The Fourth of July, a day of pride for all Americans, has special significance for the Tea Party. With the sound of fireworks still ringing in our ears, it is a good time to ask whether their constant invoking of our founders is anything more than political expediency disguised as history.
We really have two kinds of founders: those who protested the tyranny of George III by dumping tea into the Boston Harbor, an act which led to the Declaration of Independence; and the extraordinary figures who crafted our Constitution.
One thing we can be certain of is neither group could have told us what policies our government should pursue any more than they could have conceived of telephones and airplanes. The ballot did not exist, slavery was the law of the land, few could read or write, women often died in childbirth, and the use of leeches was regarded as a form of health care.
Nor were the founders all created equal in their grasp of democracy. We must ask, therefore, which founders the Tea Party is invoking in their across-the-board opposition to taxes, government spending, and social programs.
Even without Michelle Bachmann throwing John Quincy Adams into the mix, this not an easy question. Given its name, perhaps the Tea Party’s highest praise is reserved for those who in 1773 threw overboard the boxes of tea.
But James Madison and the others who wrote our Constitution were over a decade away from beginning their work in Philadelphia. If we are going invoke their ideals, it is to the French philosopher Montesquieu, far less known to Americans than Paul Revere, to whom we should turn.
Why? Because in his “The Spirit of the Laws,” which guided the drafting of our Constitution, Montesquieu articulated two principles: “separation of powers,” and the underlying concept of “political virtue.” Most of us are familiar with “the separation of powers.” Less well known is his notion of “political virtue.”
Political virtue, for Montesquieu, meant the ideal of equality with separation of powers protecting it. “The less we satisfy our particular passions, the more we give ourselves up to passions for the general order,” Montesquieu wrote. “Love of the republic in a democracy is love of democracy; love of democracy is love of equality.”
If equality is essential to democracy then we are today in serious trouble. While in the three decades after World War II, the gap between rich and poor significantly narrowed, it is now widening with a vengeance. Between 1979 and 2003, the average income of the lowest fifth of our population grew by only 1%; for the top one-fifth, the figure was 49%. In 2007, the top 20% of Americans held 85% of all privately owned wealth. For the top 1%, the figure was 35%.
Why should this concern us? In the words of former Supreme Court Justice Louis Brandeis, “You can have wealth concentrated in the hands of a few, or democracy, but you cannot have both.” The drafters of our Constitution knew this.

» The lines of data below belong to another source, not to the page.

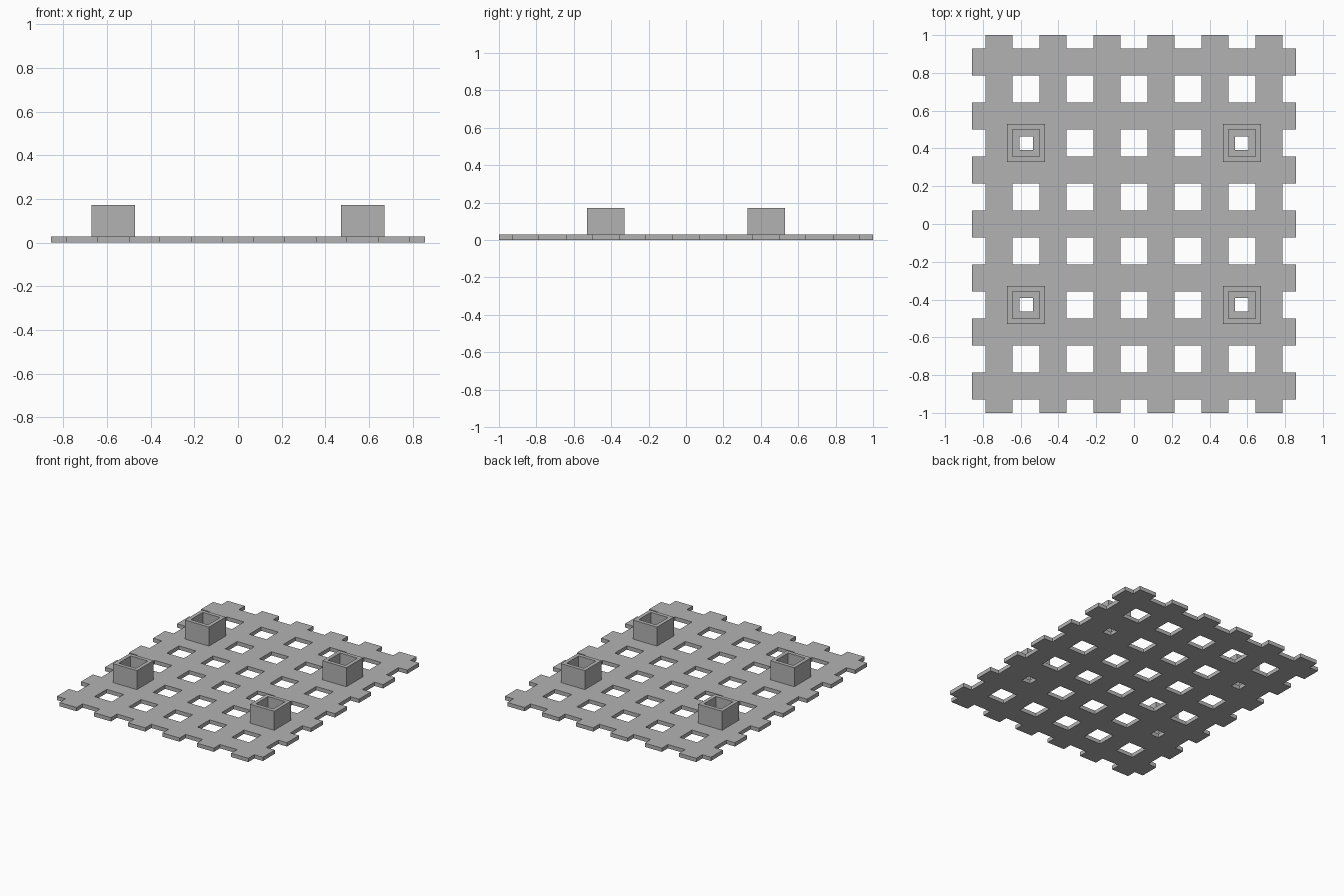
import bpy
import bmesh

if "Cube" in bpy.data.objects:
    bpy.data.objects.remove(bpy.data.objects["Cube"], do_unlink=True)

U = 1 / 7            # width of one bar or hole
PLATE = 0.2 * U      # plate thickness
TOP = 1.2 * U        # height of the sockets

grey = bpy.data.materials.new("plain grey")
grey.use_nodes = True
colour = (0.45, 0.45, 0.45, 1)
grey.diffuse_color = colour
grey.node_tree.nodes["Principled BSDF"].inputs["Base Color"].default_value = colour


def finish(bm, name):
    bmesh.ops.recalc_face_normals(bm, faces=bm.faces[:])
    mesh = bpy.data.meshes.new(name)
    bm.to_mesh(mesh)
    bm.free()
    mesh.materials.append(grey)
    obj = bpy.data.objects.new(name, mesh)
    bpy.context.collection.objects.link(obj)
    return obj


def edges_of(half):
    """Grid lines at half steps, clipped to the half width of the plate."""
    return [-half] + [i - half + 0.5 for i in range(2 * half)] + [half]


def square_ring(name, x, y, outer, inner, low, high):
    """Square tube swept from a rectangular cross-section."""
    bm = bmesh.new()
    profile = [(outer, low), (outer, high), (inner, high), (inner, low)]
    corners = [(-1, -1), (1, -1), (1, 1), (-1, 1)]
    loops = [[bm.verts.new((x + sx * r, y + sy * r, z)) for sx, sy in corners]
             for r, z in profile]
    for i in range(4):
        a, b = loops[i], loops[(i + 1) % 4]
        for k in range(4):
            n = (k + 1) % 4
            bm.faces.new((a[k], a[n], b[n], b[k]))
    return finish(bm, name)


# Lattice plate: crossing bars, open where neither bar passes
bm = bmesh.new()
xs, ys = edges_of(6), edges_of(7)
verts = [[bm.verts.new((x * U, y * U, 0)) for y in ys] for x in xs]
for i in range(len(xs) - 1):
    for j in range(len(ys) - 1):
        if i % 2 or j % 2:
            bm.faces.new((verts[i][j], verts[i + 1][j],
                          verts[i + 1][j + 1], verts[i][j + 1]))
bmesh.ops.delete(bm, geom=[v for v in bm.verts if not v.link_faces], context='VERTS')
grown = bmesh.ops.extrude_face_region(bm, geom=bm.faces[:])["geom"]
bmesh.ops.translate(bm, vec=(0, 0, PLATE),
                    verts=[g for g in grown if isinstance(g, bmesh.types.BMVert)])
finish(bm, "lattice_plate")

# Four square sockets, each with a floor pierced by a small hole
for sx, side in ((-1, "right"), (1, "left")):
    for sy, end in ((-1, "front"), (1, "back")):
        x, y = sx * 4 * U, sy * 3 * U
        square_ring(f"{end}_{side}_socket", x, y, 0.7 * U, U / 2, PLATE, TOP)
        square_ring(f"{end}_{side}_socket_floor", x, y, U / 2, U / 4, 0, PLATE)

Tea Party rhetoric will grow louder in the months ahead. As the election unfolds, let us remember that the founders who wrote the Constitution, and Montesquieu who inspired them, believed that inequality was incompatible with political virtue. What would they think of the state of our nation today? This is not something the Tea Party will tell us, but the answer is self-evident.